HONG KONG -- The massive leak of documents known as the Panama Papers suggests that Hong Kong has played a role of connecting China's elite with a global network of tax havens.
Top officials in China's Communist Party are tied to this link via relatives who have established permanent residency in Hong Kong.
Family members of sitting senior party officials have used identification issued by the Hong Kong government to set up investment companies in tax havens such as the British Virgin Islands, newspaper Ming Pao and other media here reported in early May. Those reports are drawn from millions of files from Panamanian law firm Mossack Fonseca leaked to the International Consortium of Investigative Journalists, of which Ming Pao is a collaborator.
The daughter-in-law of Liu Yunshan, a member of the Politburo Standing Committee and fifth-ranking member of the Communist Party, apparently acquired Hong Kong permanent residency in 2008. The daughter and son-in-law of Vice Premier Zhang Gaoli are reported to reside in a luxury property in the city and go by names pronounced in Cantonese. Relatives of former top officials, including Premier Li Peng and the late Deng Xiaoping, have also made Hong Kong their permanent home.

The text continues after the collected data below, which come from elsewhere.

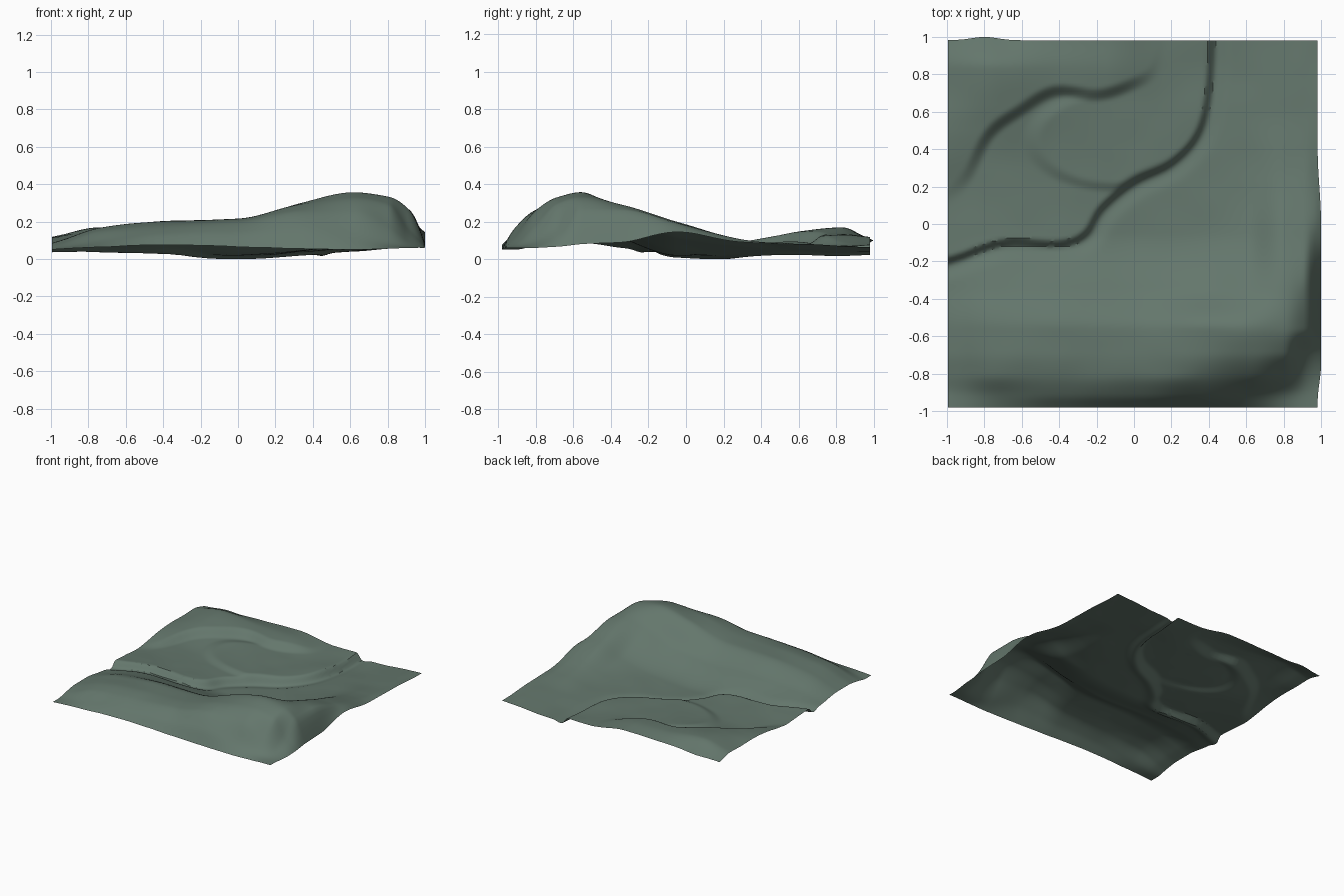
import bpy, bmesh, math
from mathutils import Vector, noise

if "Cube" in bpy.data.objects:
    bpy.data.objects.remove(bpy.data.objects["Cube"])

# Coarse relief: heights at control lines, rows run front to back
XS = [-1, -.75, -.4, 0, .35, .63, .82, .93, 1]
RELIEF = [
    (-1.00, [.070, .085, .095, .085, .075, .070, .075, .080, .080]),
    (-0.93, [.070, .115, .155, .165, .185, .140, .100, .085, .080]),
    (-0.82, [.090, .170, .205, .225, .280, .275, .200, .115, .080]),
    (-0.70, [.105, .185, .222, .237, .315, .350, .315, .175, .085]),
    (-0.57, [.105, .185, .222, .232, .320, .376, .352, .285, .100]),
    (-0.35, [.080, .125, .140, .130, .170, .260, .310, .285, .110]),
    (-0.05, [.055, .055, .045, .040, .065, .130, .220, .215, .165]),
    (0.30, [.040, .040, .035, .032, .055, .085, .125, .125, .110]),
    (0.65, [.045, .080, .055, .045, .052, .070, .085, .095, .100]),
    (0.85, [.045, .098, .065, .055, .047, .060, .080, .090, .090]),
    (1.00, [.015, .030, .040, .050, .055, .060, .075, .080, .085]),
]
YS = [r[0] for r in RELIEF]

# Bank lines: the river bank and the foot of the upper terrace
RIVER = [(-1.3, -.32), (-1.1, -.25), (-.95, -.19), (-.7, -.105), (-.4, -.11), (-.26, -.06),
         (-.17, .08), (0, .22), (.2, .32), (.34, .47), (.40, .68), (.42, 1), (.42, 1.3)]
TERRACE = [(-1.3, -.05), (-1.1, .02), (-.9, .22), (-.77, .47), (-.6, .6), (-.42, .7),
           (-.2, .68), (-.02, .73), (.13, .83), (.2, 1.1), (.2, 1.3)]


def smooth(a, b, t):
    t = min(1, max(0, (t - a) / (b - a)))
    return t * t * (3 - 2 * t)


def cubic(nodes, vals, t):
    """Monotone cubic interpolation through the control values."""
    n = len(nodes)
    t = min(max(t, nodes[0]), nodes[-1])
    i = max(k for k in range(n - 1) if nodes[k] <= t)

    def slope(k):
        return (vals[k + 1] - vals[k]) / (nodes[k + 1] - nodes[k])

    def tangent(k):
        if k == 0 or k == n - 1:
            return slope(min(k, n - 2))
        a, b = slope(k - 1), slope(k)
        return 0 if a * b <= 0 else 2 * a * b / (a + b)

    h = nodes[i + 1] - nodes[i]
    u = (t - nodes[i]) / h
    return ((1 + 2 * u) * (1 - u) ** 2 * vals[i] + u * (1 - u) ** 2 * h * tangent(i)
            + u * u * (3 - 2 * u) * vals[i + 1] + u * u * (u - 1) * h * tangent(i + 1))


def curve(points, steps=5):
    """Smooth path through the points."""
    p = [Vector(q) for q in points]
    out = []
    for a, b, c, d in zip(p, p[1:], p[2:], p[3:]):
        for s in range(steps):
            u = s / steps
            out.append(.5 * (2 * b + (c - a) * u + (2 * a - 5 * b + 4 * c - d) * u * u
                             + (3 * b - a - 3 * c + d) * u ** 3))
    return out + [p[-2], p[-1]]


def side(path, x, y):
    """Signed distance to a path, positive on its upper-left side."""
    best, sign = 9, 1
    for a, b in zip(path, path[1:]):
        dx, dy, px, py = b.x - a.x, b.y - a.y, x - a.x, y - a.y
        u = min(1, max(0, (px * dx + py * dy) / (dx * dx + dy * dy)))
        d = math.hypot(px - u * dx, py - u * dy)
        if d < best:
            best, sign = d, 1 if dx * py - dy * px > 0 else -1
    return best * sign


river, terrace = curve(RIVER), curve(TERRACE)
N, HALF = 130, .982
bm = bmesh.new()
grid = []
for i in range(N + 1):
    x = HALF * (2 * i / N - 1)
    column = [cubic(XS, row, x / HALF) for _, row in RELIEF]
    line = []
    for j in range(N + 1):
        y = HALF * (2 * j / N - 1)
        z = cubic(YS, column, y / HALF)
        # river bank step with a shallow channel at its foot
        d = side(river, x, y)
        z += .042 * smooth(-.02, .03, d) - .014 * math.exp(-((d + .035) / .04) ** 2)
        # upper terrace step, fading out to the right and to the front left
        fade = (1 - smooth(-.15, .2, x)) * smooth(.05, .5, y)
        z += .05 * smooth(-.03, .05, side(terrace, x, y)) * fade
        # low oval flat inside the river bend, raised along its front left rim
        r = math.hypot((x + .1) / .46, (y - .45) / .26)
        rim = 1 - smooth(-.3, .4, x + .1 + y - .45)
        z += .02 * (1 - smooth(.85, 1.1, r)) * smooth(0, .05, d) * rim
        # gentle unevenness
        z += .004 * noise.noise(Vector((x * 5, y * 5, 3)))
        # bulging right flank and back left edge
        bx = x + .018 * smooth(.9, .98, x) * smooth(-.95, -.75, y) * (1 - smooth(0, .4, y))
        by = y + .018 * math.exp(-((x + .8) / .1) ** 2) * smooth(.9, .98, y)
        if x < 0:
            bx -= .012 * smooth(.9, .98, -x)
        line.append(bm.verts.new((bx, by, z)))
    grid.append(line)
for a, b in zip(grid, grid[1:]):
    for j in range(N):
        bm.faces.new((a[j], b[j], b[j + 1], a[j + 1]))

# Rest the land on z = 0
low = min(v.co.z for v in bm.verts)
for v in bm.verts:
    v.co.z -= low

mesh = bpy.data.meshes.new("terrain")
bm.to_mesh(mesh)
bm.free()
land = bpy.data.objects.new("terrain", mesh)
bpy.context.collection.objects.link(land)
mat = bpy.data.materials.new("grey green")
mat.diffuse_color = (.127, .183, .15, 1)
mat.use_nodes = True
mat.node_tree.nodes["Principled BSDF"].inputs["Base Color"].default_value = mat.diffuse_color
mesh.materials.append(mat)
bpy.context.view_layer.objects.active = land
land.select_set(True)
bpy.ops.object.shade_smooth_by_angle(angle=math.radians(35))
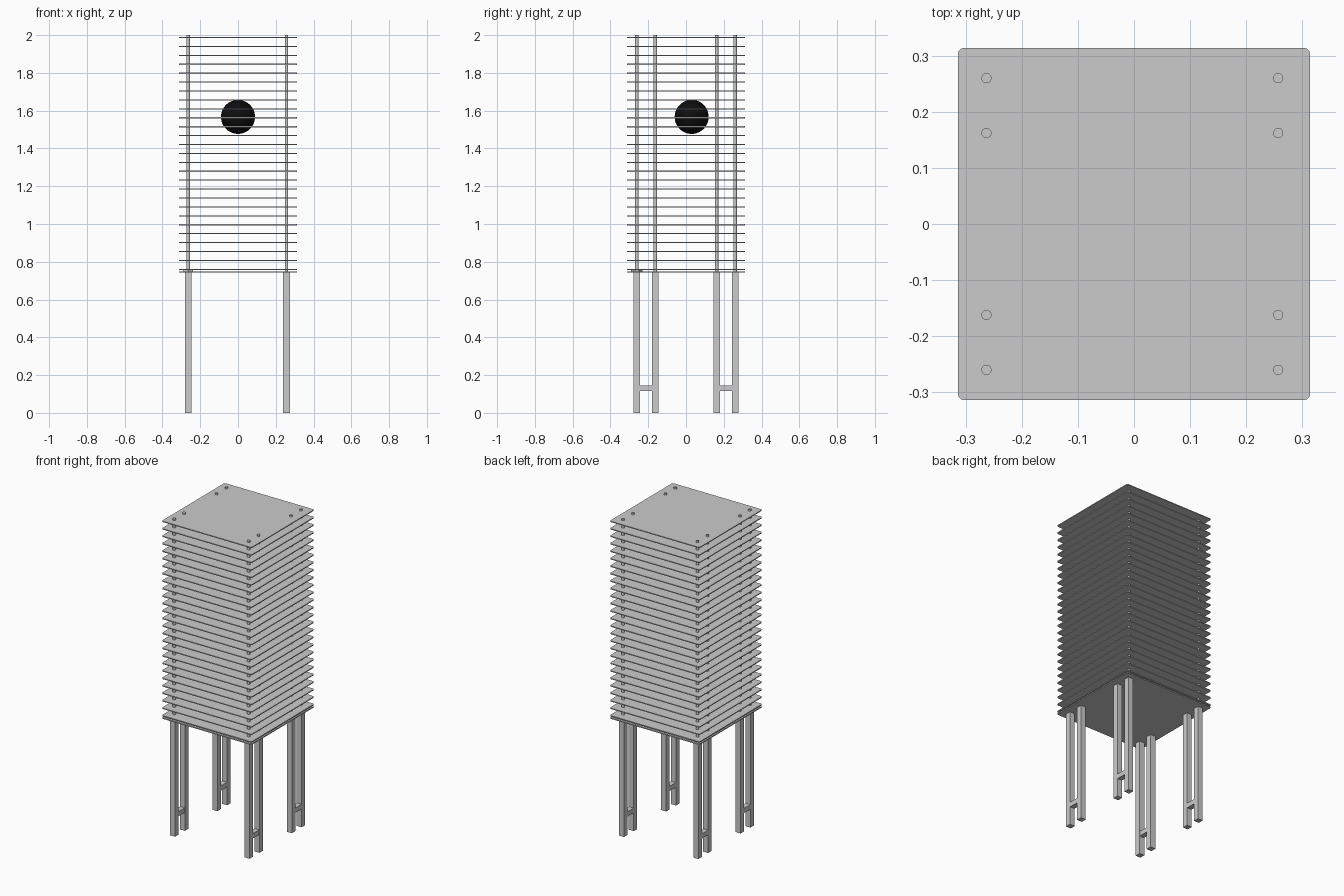
import bpy, bmesh
from math import cos, sin, pi

if "Cube" in bpy.data.objects:
    bpy.data.objects.remove(bpy.data.objects["Cube"])

HALF = 0.3135                       # half width of the shelves
XS = (-0.263, 0.257)                # post positions
YS = (-0.26, -0.162, 0.162, 0.26)


def box(name, centre, size):
    bpy.ops.mesh.primitive_cube_add(size=1, location=centre)
    ob = bpy.context.object
    ob.name = name
    ob.scale = size
    return ob


def rod(name, x, y, z0, z1, radius, sides=24):
    bpy.ops.mesh.primitive_cylinder_add(vertices=sides, radius=radius, depth=z1 - z0,
                                        location=(x, y, (z0 + z1) / 2))
    ob = bpy.context.object
    ob.name = name
    bpy.ops.object.shade_smooth_by_angle()
    return ob


def plate(name, z, thick, corner=0.01, steps=5):
    """Square sheet with small rounded corners, z is its underside."""
    bm = bmesh.new()
    c = HALF - corner
    verts = []
    for q, (sx, sy) in enumerate(((1, 1), (-1, 1), (-1, -1), (1, -1))):
        for i in range(steps + 1):
            a = (q + i / steps) * pi / 2
            verts.append(bm.verts.new((sx * c + corner * cos(a), sy * c + corner * sin(a), 0)))
    face = bm.faces.new(verts)
    ext = bmesh.ops.extrude_face_region(bm, geom=[face])
    top = [v for v in ext["geom"] if isinstance(v, bmesh.types.BMVert)]
    bmesh.ops.translate(bm, verts=top, vec=(0, 0, thick))
    bmesh.ops.recalc_face_normals(bm, faces=bm.faces)
    me = bpy.data.meshes.new(name)
    bm.to_mesh(me)
    bm.free()
    ob = bpy.data.objects.new(name, me)
    ob.location.z = z
    bpy.context.collection.objects.link(ob)
    return ob


# Base sheet and the stack of thin shelves
plate("base_plate", 0.742, 0.007)
for i in range(27):
    plate(f"shelf_{i + 1}", 0.757 + i * 0.0472, 0.006)

# Paired square legs, thin rods above them, and low cross bars
for x in XS:
    for y in YS:
        box("leg", (x, y, 0.371), (0.035, 0.035, 0.742))
        rod("support_rod", x, y, 0.742, 2.0, 0.009)
    for y0, y1 in (YS[:2], YS[2:]):
        box("leg_cross_bar", (x, (y0 + y1) / 2, 0.13), (0.033, y1 - y0 - 0.035, 0.03))

# Fixing nut at one front corner
rod("corner_nut", XS[0], YS[0], 0.749, 0.762, 0.03, 6)

# Black ball inside the stack
bpy.ops.mesh.primitive_uv_sphere_add(segments=48, ring_count=24, radius=0.09,
                                     location=(0, 0.03, 1.567))
ball = bpy.context.object
ball.name = "ball"
bpy.ops.object.shade_smooth()
black = bpy.data.materials.new("black")
black.diffuse_color = (0.004, 0.004, 0.004, 1)
black.use_nodes = True
black.node_tree.nodes["Principled BSDF"].inputs["Base Color"].default_value = black.diffuse_color
ball.data.materials.append(black)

These family members' reasons for obtaining Hong Kong residency are unclear. One financial industry insider speculated that the comparative ease of doing business in the city could be a driving factor, noting that firmer rule of law in Hong Kong than on the mainland makes real estate investment safer.
But an expert well-versed in the use of tax havens pointed out that Hong Kong is often no more than a stopover for funds headed elsewhere. Private banks and other foreign-affiliated financial institutions managing assets for the wealthy abound here, as do lawyers and accounting professionals.
If investors can evade China's strict capital controls and get their money to Hong Kong, it can then be easily forwarded to locales such as the U.S., the U.K. and Australia -- places Chinese authorities' gaze has difficulty penetrating -- by way of shell companies in tax havens. Hong Kong residents can act as financial point men for an entire family.
Obtaining Hong Kong residency is certainly not illegal for those from the mainland. Yet it is not an easy process for most. Candidates are required to reside continuously on the island for at least seven years, meaning they and their spouses must work for Hong Kong-based companies. Children of Communist Party officials often meet that requirement by serving at the Hong Kong offices of Chinese state enterprises.
Until recently, resident visas could also be obtained by investing at least 10 million Hong Kong dollars ($1.28 million at current rates) in designated financial instruments, including stocks, bonds and insurance. This path was officially closed to mainland residents, though many circumvented restrictions by first establishing permanent residency in Gambia or other African nations with loose regulations. This system was eventually abolished in January 2015.
Senior government officials, executives at state enterprises and others who have amassed a fortune on the mainland are frequently derided for their tendency to park their families and assets abroad, ready to escape at a moment's notice. President Xi Jinping's crackdown on these figures in his anti-corruption drive has drawn widespread acclaim.
Yet the Panama Papers could muddy the distinction between the anti-graft crusader and his targets, painting top party cadres and corrupt officials as very much the same. Beijing has banned coverage of the documents, painfully aware of the threat close examination could pose to the perceived legitimacy of Communist Party rule.